Perhaps the notion of a player who is as silly as he is magnificent will be remembered here, rather than the dunk itself. That year, Howard would win, but we'd like to see sportsmen who can entertain with humorous dunks and who don't take themselves too seriously.
Sticker Dunk - Dwight Howard (2008)
Howard's back! This dunk is undeniably fantastic, and it is frequently overlooked. Beyond the obvious execution, Howard's ability to touch a particular sticker attached 13 feet high, roughly 4 meters, with his hand not engaged by the ball is ludicrous. The sticker reads, "All things through Christ! Phil."
Steph Curry has revealed himself to be a fan of biblical verses from the letters to the Philippians, particularly in the quote "I can do all things" from the letters to the Romans, which was present on his shoes as early as 2012. He did not win this year's Slam Dunk Contest, but the following year's.
Teddy Bear Dunk - Serge Ibaka (2011)
At the Staples Center in Los Angeles, a toddler lost his beloved toy, which was hanging from the basket and could only be retrieved by Serge Ibaka.

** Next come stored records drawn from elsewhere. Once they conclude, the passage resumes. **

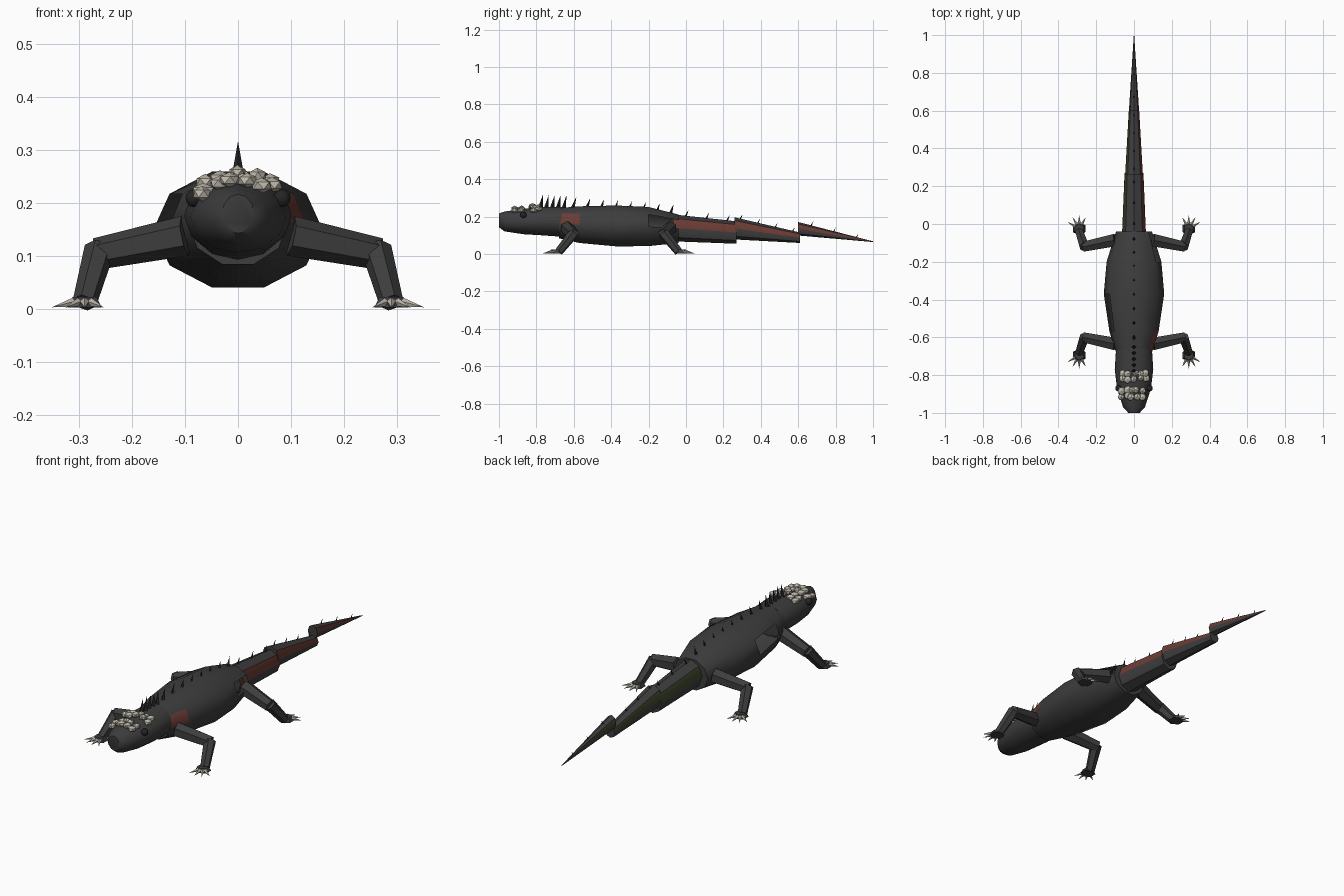
import bpy, bmesh, math, random
from mathutils import Vector, Matrix

old = bpy.data.objects.get("Cube")
if old:
    bpy.data.objects.remove(old)
random.seed(4)


def material(name, color):
    m = bpy.data.materials.new(name)
    m.use_nodes = True
    m.diffuse_color = (*color, 1)
    m.node_tree.nodes["Principled BSDF"].inputs["Base Color"].default_value = (*color, 1)
    return m


CHARCOAL = material("charcoal skin", (0.047, 0.047, 0.047))
BLACK = material("black", (0.018, 0.018, 0.018))
RED = material("rust red", (0.15, 0.045, 0.035))
GREEN = material("moss green", (0.055, 0.07, 0.03))
BONE = material("pale bone", (0.5, 0.47, 0.4))


def finish(name, bm, mats, smooth=None):
    mesh = bpy.data.meshes.new(name)
    bm.to_mesh(mesh)
    bm.free()
    ob = bpy.data.objects.new(name, mesh)
    bpy.context.collection.objects.link(ob)
    for m in mats:
        mesh.materials.append(m)
    if smooth:
        bpy.ops.object.select_all(action='DESELECT')
        ob.select_set(True)
        bpy.context.view_layer.objects.active = ob
        bpy.ops.object.shade_smooth_by_angle(angle=math.radians(smooth))
    return ob


def loft(name, rings, n, paint=None, skip=(), smooth=50):
    """Skin elliptical rings (y, half width, centre z, half height) along y."""
    bm = bmesh.new()
    loops = []
    for y, w, z, h in rings:
        angles = [math.tau * i / n for i in range(n)]
        loops.append([bm.verts.new((w * math.cos(a), y, z + h * math.sin(a))) for a in angles])
    for r in range(len(rings) - 1):
        for i in range(n):
            if (r, i) in skip:
                continue
            j = (i + 1) % n
            f = bm.faces.new((loops[r][i], loops[r][j], loops[r + 1][j], loops[r + 1][i]))
            f.material_index = (paint or {}).get((r, i), 0)
    bm.faces.new(loops[0])
    bm.faces.new(loops[-1])
    bmesh.ops.recalc_face_normals(bm, faces=bm.faces)
    return finish(name, bm, (CHARCOAL, RED, GREEN), smooth)


def add_rod(bm, a, b, r1, r2, sides):
    """Tapered rod between two points."""
    a, b = Vector(a), Vector(b)
    d = b - a
    turn = d.to_track_quat('Z', 'Y').to_matrix().to_4x4()
    bmesh.ops.create_cone(bm, cap_ends=True, segments=sides, radius1=r1, radius2=r2,
                          depth=d.length, matrix=Matrix.Translation((a + b) / 2) @ turn)


# Trunk: one rust shoulder panel, and an open panel on each flank
loft("body", [(-0.68, 0.095, 0.165, 0.085), (-0.57, 0.13, 0.157, 0.103),
              (-0.37, 0.16, 0.15, 0.115), (-0.2, 0.145, 0.147, 0.11),
              (-0.04, 0.095, 0.135, 0.08)], 10,
     paint={(0, 0): 1}, skip=((3, 0), (1, 4)))

# Head with blunt snout
loft("head", [(-1.0, 0.03, 0.18, 0.037), (-0.97, 0.058, 0.174, 0.053),
              (-0.87, 0.09, 0.174, 0.068), (-0.77, 0.102, 0.176, 0.076),
              (-0.66, 0.095, 0.172, 0.08)], 12)

# Three overlapping tail sections with a coloured stripe on each side
tail = [((-0.07, 0.064, 0.14, 0.072), (0.27, 0.05, 0.115, 0.06)),
        ((0.26, 0.047, 0.137, 0.059), (0.61, 0.027, 0.087, 0.028)),
        ((0.6, 0.027, 0.135, 0.036), (1.0, 0.001, 0.066, 0.002))]
for k, rings in enumerate(tail):
    loft(f"tail_section_{k + 1}", rings, 8, paint={(0, 0): 1, (0, 3): 2}, smooth=40)

# Eyes
for side, s in (("left", 1), ("right", -1)):
    bm = bmesh.new()
    bmesh.ops.create_uvsphere(bm, u_segments=10, v_segments=6, radius=0.017,
                              matrix=Matrix.Translation((s * 0.083, -0.87, 0.209)))
    finish(f"{side}_eye", bm, [BLACK], 60)

# Legs, feet and claws; the hind pair mirrors the front pair along y
MID = -0.36
for end, e in (("front", -1), ("hind", 1)):
    for side, s in (("left", 1), ("right", -1)):
        def at(x, y, z):
            return (s * x, MID + e * y, z)

        bm = bmesh.new()
        add_rod(bm, at(0.1, 0.275, 0.138), at(0.268, 0.24, 0.104), 0.038, 0.03, 6)
        finish(f"{end}_{side}_upper_leg", bm, [CHARCOAL])
        bm = bmesh.new()
        add_rod(bm, at(0.262, 0.24, 0.112), at(0.29, 0.32, 0.012), 0.029, 0.023, 6)
        finish(f"{end}_{side}_lower_leg", bm, [CHARCOAL])
        bm = bmesh.new()
        add_rod(bm, at(0.29, 0.335, 0.003), at(0.29, 0.335, 0.023), 0.037, 0.026, 6)
        finish(f"{end}_{side}_foot", bm, [CHARCOAL])
        bm = bmesh.new()
        for deg in (-30, 0, 30, 60):
            dx, dy = math.sin(math.radians(deg)), math.cos(math.radians(deg))
            add_rod(bm, at(0.29 + 0.025 * dx, 0.335 + 0.025 * dy, 0.012),
                    at(0.29 + 0.072 * dx, 0.335 + 0.072 * dy, 0.003), 0.009, 0.0, 5)
        finish(f"{end}_{side}_claws", bm, [BONE])

# Crest: (first y, last y, count, first base z, last base z, height, backward lean)
bm = bmesh.new()
crest = [(-0.775, -0.65, 5, 0.245, 0.24, 0.072, 0.01),
         (-0.6, -0.08, 8, 0.25, 0.212, 0.055, 0.014),
         (0.0, 0.22, 3, 0.198, 0.172, 0.038, 0.014),
         (0.29, 0.57, 4, 0.183, 0.115, 0.03, 0.013),
         (0.67, 0.91, 3, 0.152, 0.085, 0.024, 0.012)]
for y0, y1, count, z0, z1, height, lean in crest:
    for i in range(count):
        t = i / (count - 1)
        y, z = y0 + (y1 - y0) * t, z0 + (z1 - z0) * t
        add_rod(bm, (0, y - lean / 2, z - 0.008), (0, y + lean, z + height),
                height * 0.2, 0, 4)
finish("dorsal_spines", bm, [BLACK])

# Pale knobbly scales in two bands over the crown
bm = bmesh.new()
for y0, x0, x1, z0 in ((-0.895, -0.065, 0.04, 0.238), (-0.805, -0.06, 0.065, 0.25)):
    for row in (-1, 1):
        for i in range(5):
            x = x0 + (x1 - x0) * i / 4 + random.uniform(-0.006, 0.006)
            y = y0 + row * 0.016 + random.uniform(-0.006, 0.006)
            size = [random.uniform(0.017, 0.024) for _ in range(2)]
            place = Matrix.LocRotScale(
                Vector((x, y, z0 - 4.5 * x * x + random.uniform(0, 0.008))),
                Matrix.Rotation(random.uniform(0, 3), 3, 'Z').to_quaternion(),
                Vector((*size, 0.015)))
            bmesh.ops.create_icosphere(bm, subdivisions=1, radius=1, matrix=place)
finish("crown_scales", bm, [BONE])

The naturalized Spanish Congolese basketball player chose to blend business and pleasure by catching the teddy bear on the fly (with his lips) and forcefully crushing it (earning 45 points from the judges). He was even happier than the child himself.
Unfortunately, Blake Griffin would be hosting the Slam Dunk Contest after the games. But we can't dispute that the excellent Serge made us laugh and, why not, return to our childhood selves.
Steve-to-Amar'e - Amar'e Stoudemire (2005)
You've probably heard of Steve Nash's football abilities, which range from dribbling basketballs to running "clocks" on the field between timeouts. Stoudemire, who spent most of his career with Nash, has always been aware of his partner's unique attributes and did not hesitate to use them to personalize his dunk in the 2005 Slam Dunk Contest.
Table rebound, Nash's header, and Amar'e power finish. When football and basketball collide, the Slam Dunk Contest can result in the bizarre, but also the enjoyable realm of crazy.
Blindfolded Dunk - Cedric Ceballos (1992)
We'd go so far as to say it's an ugly dunk. The 1992 Slam Dunk Contest is noted not so much for a dunk from a simple execution, but for Cedric Ceballos' decision to do so blindfolded, from a significant distance from the basket (if we consider the coefficient of difficulty of not being able to rely on his own eyes). Ceballos would get the perfect score of 50 points with this crazy gimmick, which was required to win the competition.